Minimum amount threshold from C2
The script also performs several other checks before stealing the BTC currency. For example, it also checks the BTC to USD exchange rate.
When the amount of BTC in the target wallet meets the C2 checks, the script performs the withdrawal function to steal the BTC currency from the victim.
Performing balance check
In addition to stealing BTC, the malicious extension performs additional actions to hide its activity.
For example, the malicious extension contains scripts that target three different email services: Gmail, Hotmail and Yahoo. The idea behind the scripts is to hide the email confirmation of the transaction performed by the malicious extension.

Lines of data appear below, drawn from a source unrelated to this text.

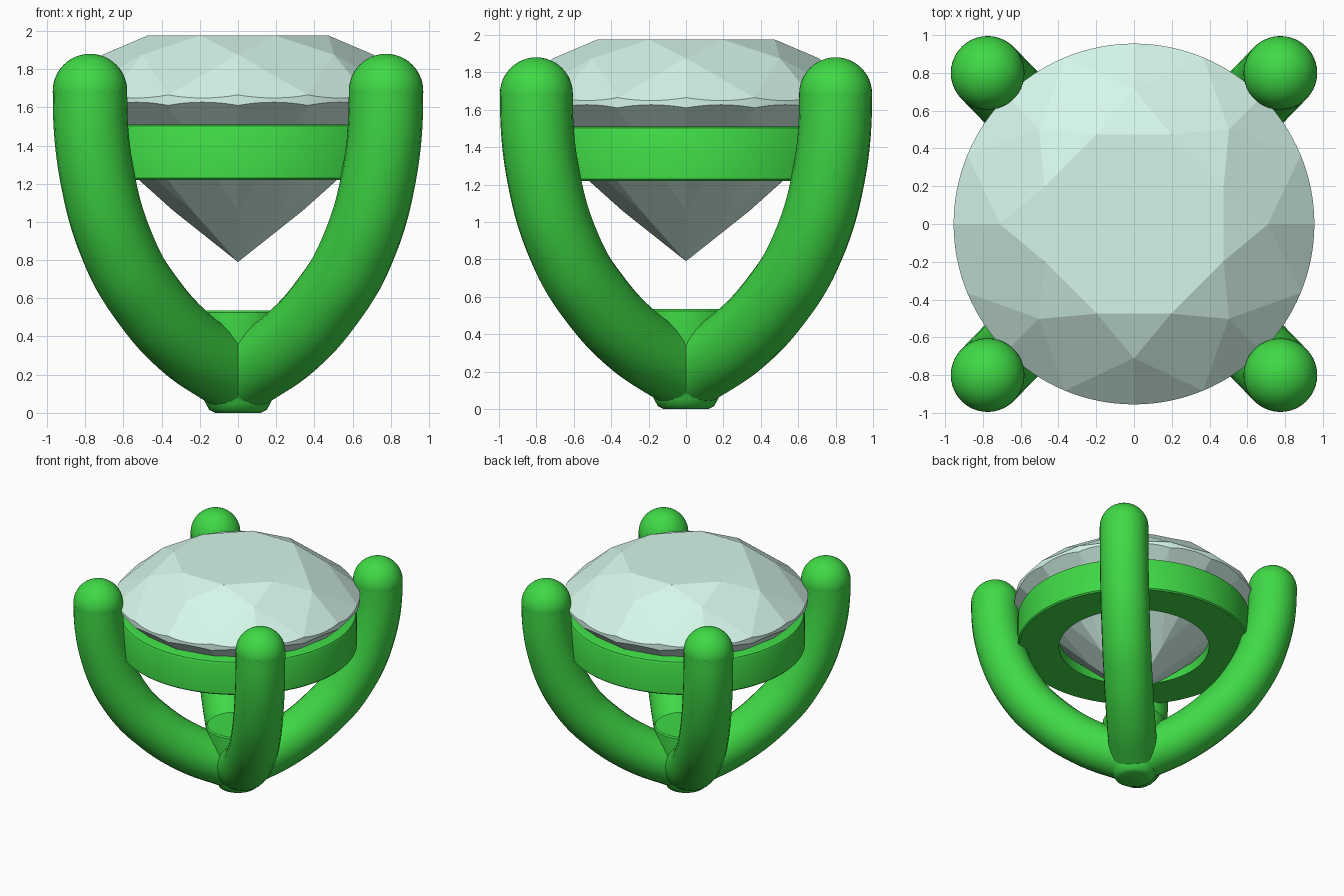
import bpy, bmesh, math
from mathutils import Vector

if "Cube" in bpy.data.objects:
    bpy.data.objects.remove(bpy.data.objects["Cube"])


def material(name, color):
    m = bpy.data.materials.new(name)
    m.diffuse_color = (*color, 1)
    m.use_nodes = True
    m.node_tree.nodes["Principled BSDF"].inputs["Base Color"].default_value = m.diffuse_color
    return m


metal = material("green_metal", (0.05, 0.70, 0.06))
crystal = material("pale_crystal", (0.67, 0.92, 0.82))


def add_object(name, bm, mat):
    bmesh.ops.recalc_face_normals(bm, faces=bm.faces[:])
    me = bpy.data.meshes.new(name)
    bm.to_mesh(me)
    bm.free()
    ob = bpy.data.objects.new(name, me)
    bpy.context.collection.objects.link(ob)
    me.materials.append(mat)
    return ob


def smooth(ob, angle=35):
    bpy.ops.object.select_all(action='DESELECT')
    ob.select_set(True)
    bpy.context.view_layer.objects.active = ob
    bpy.ops.object.shade_smooth_by_angle(angle=math.radians(angle))


def lathe(name, profile, mat, closed):
    bm = bmesh.new()
    vs = [bm.verts.new((r, 0, z)) for r, z in profile]
    es = [bm.edges.new(p) for p in zip(vs, vs[1:])]
    if closed:
        es.append(bm.edges.new((vs[-1], vs[0])))
    bmesh.ops.spin(bm, geom=vs + es, cent=(0, 0, 0), axis=(0, 0, 1),
                   angle=math.tau, steps=96, use_duplicate=False)
    bmesh.ops.remove_doubles(bm, verts=bm.verts[:], dist=1e-4)
    ob = add_object(name, bm, mat)
    smooth(ob)
    return ob


# Prongs: swept tubes with domed tips, one on each diagonal
R, TIP_Z = 0.195, 1.685
PATH = [(0.03, 0.20), (0.27, 0.365), (0.47, 0.585), (0.615, 0.83),
        (0.738, 1.24), (0.775, TIP_Z)]


def prong(name, sx, sy):
    cu = bpy.data.curves.new(name, 'CURVE')
    cu.dimensions = '3D'
    cu.bevel_depth = R
    cu.bevel_resolution = 10
    cu.use_fill_caps = True
    cu.resolution_u = 10
    sp = cu.splines.new('BEZIER')
    sp.bezier_points.add(len(PATH) - 1)
    for p, (t, z) in zip(sp.bezier_points, PATH):
        p.co = (sx * t, sy * t * 0.80 / 0.775, z)
        p.handle_left_type = p.handle_right_type = 'AUTO'
    # keep the top of the tube upright
    top = sp.bezier_points[-1]
    top.handle_left_type = top.handle_right_type = 'FREE'
    top.handle_left = top.co - Vector((0, 0, 0.15))
    top.handle_right = top.co + Vector((0, 0, 0.15))
    ob = bpy.data.objects.new(name, cu)
    bpy.context.collection.objects.link(ob)
    bpy.ops.object.select_all(action='DESELECT')
    ob.select_set(True)
    bpy.context.view_layer.objects.active = ob
    bpy.ops.object.convert(target='MESH')
    ob = bpy.context.view_layer.objects.active
    ob.name = name
    ob.data.materials.clear()
    ob.data.materials.append(metal)
    # domed tip
    bm = bmesh.new()
    bmesh.ops.create_uvsphere(bm, u_segments=44, v_segments=24, radius=R)
    bmesh.ops.translate(bm, verts=bm.verts[:], vec=(sx * 0.775, sy * 0.80, TIP_Z))
    tip = add_object(name + "_tip", bm, metal)
    smooth(ob)
    smooth(tip)


for side, sx in (("left", -1), ("right", 1)):
    for end, sy in (("front", -1), ("back", 1)):
        prong(f"{end}_{side}_prong", sx, sy)

# Hub where the prongs meet
lathe("hub", [(0, 0), (0.12, 0), (0.15, 0.015), (0.17, 0.05), (0.20, 0.12),
              (0.235, 0.21), (0.25, 0.30), (0.25, 0.525), (0.24, 0.535), (0, 0.535)],
      metal, False)

# Seat ring under the gem
lathe("seat_ring", [(0.60, 1.22), (0.92, 1.22), (0.93, 1.23), (0.93, 1.485),
                    (0.922, 1.503), (0.905, 1.51), (0.60, 1.51)], metal, True)

# Gem: a round blank cut by facet planes
GIRDLE, TABLE_Z, TIP = 0.955, 1.975, 0.79
bm = bmesh.new()
bmesh.ops.create_cone(bm, cap_ends=True, segments=128, radius1=GIRDLE,
                      radius2=GIRDLE, depth=1.6)
bmesh.ops.translate(bm, verts=bm.verts[:], vec=(0, 0, TABLE_Z - 0.8))


def cut(deg, r, z, slope, up):
    a = math.radians(deg)
    d = Vector((math.cos(a), math.sin(a), 0))
    no = (d * slope + Vector((0, 0, up))).normalized()
    res = bmesh.ops.bisect_plane(bm, geom=bm.verts[:] + bm.edges[:] + bm.faces[:],
                                 dist=1e-5, plane_co=d * r + Vector((0, 0, z)),
                                 plane_no=no, clear_outer=True)
    edges = [e for e in bm.edges if e.is_boundary]
    if edges:
        bmesh.ops.holes_fill(bm, edges=edges, sides=0)


C11 = math.cos(math.radians(11.25))
for k in range(8):
    cut(45 * k + 22.5, 0.514, TABLE_Z, 0.703, 1)      # crown mains
    cut(45 * k + 22.5, 0, TIP, 0.8586, -1)            # pavilion mains
for k in range(8):
    cut(45 * k, 0.475, TABLE_Z, 0.4255, 1)            # star facets
for k in range(16):
    a = 22.5 * k + 11.25
    cut(a, GIRDLE * C11, 1.665, 0.874, 1)             # upper halves
    cut(a, GIRDLE * C11, 1.61, 0.912, -1)             # lower halves
bmesh.ops.remove_doubles(bm, verts=bm.verts[:], dist=1e-4)
gem = add_object("gem", bm, crystal)
smooth(gem, 5)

Each script makes visual changes to the emails once the victim reaches the email service’s page. It searches for pre-defined email titles and content, and when it finds them, it simply hides them from the victim by injecting HTML code into the message body. As a result, the victim is unaware that a specific transaction transferring crypto currency to the threat actors’ wallet was made.
Extension JS targeting Gmail
In addition, the extension can manipulate email threads from the targeted websites, so if the victim opens a thread from, for example, Binance, it can change the content of the emails and display a fake email thread that looks exactly like the real one. It also contains a placeholder for desired strings that the extension can inject into the content of the message page.
Fake email thread template
The purpose of the extension is to steal BTC and manipulate targeted cryptocurrency websites and email services to make the malware as stealthy as possible, so the victim doesn’t notice any information about the fraudulent transactions. The extension can update its functionality due to the technique used to retrieve the C2 server via the last transaction of a specific BTC wallet, which can be modified at any time by making another transaction to this wallet. This allows the threat actors to change the domain URL to a different one in case it’s banned or blocked by antivirus vendors.
This campaign targets individual users around the world. According to our telemetry, in Q1 2023 users in the following countries were most frequently infected: Brazil, Algeria, Turkey, Vietnam, Indonesia, India, Egypt, Mexico.
Satacom is a downloader that is still running campaigns and being developed by the threat actor behind it. This threat actor continues to distribute malware families using various techniques, such as ad injection via ad plugins for WordPress websites.
The recently distributed malware, which is a side-loaded extension for Chromium-based browsers, performs actions in the browser to manipulate the content of the targeted cryptocurrency website. The main purpose of this malicious extension is to steal cryptocurrency from victims and transfer it to the threat actors’ wallet.
Moreover, since it is a browser extension, it can be installed in Chromium-based browsers on various platforms. Although the installation of the malicious extension and the infection chain described in this article are Windows-specific, if the threat actors want to target Linux and macOS users, they could easily do so, provided the victims use Chromium-based browsers.
Appendix I – Indicators of Compromise
Hosted PS scripts
Malicious extension ZIP
Hosted Satacom installer ZIP files
Redirectors to Satacom installer
Appendix II – MITRE ATT&CK Mapping
This table contains all the TTPs identified during analysis of the activity described in this report.
|Initial Access||User Execution: Malicious Link
User Execution: Malicious File
|Execution||User Execution: Malicious File
Command and Scripting Interpreter: PowerShell
|Defense Evasion||Process Injection||T1055.012|
|Credential Access||Credentials from Password Stores
Steal Web Session Cookie
Unsecured CredentialsMulti-Factor Authentication Interception
Security Software Discovery
Credentials from Password Stores
Browser Session Hijacking
|Command and Control||Application Layer Protocol: Web Protocols
Application Layer Protocol: DNS
|Exfiltration||Exfiltration Over C2 Channel||T1041|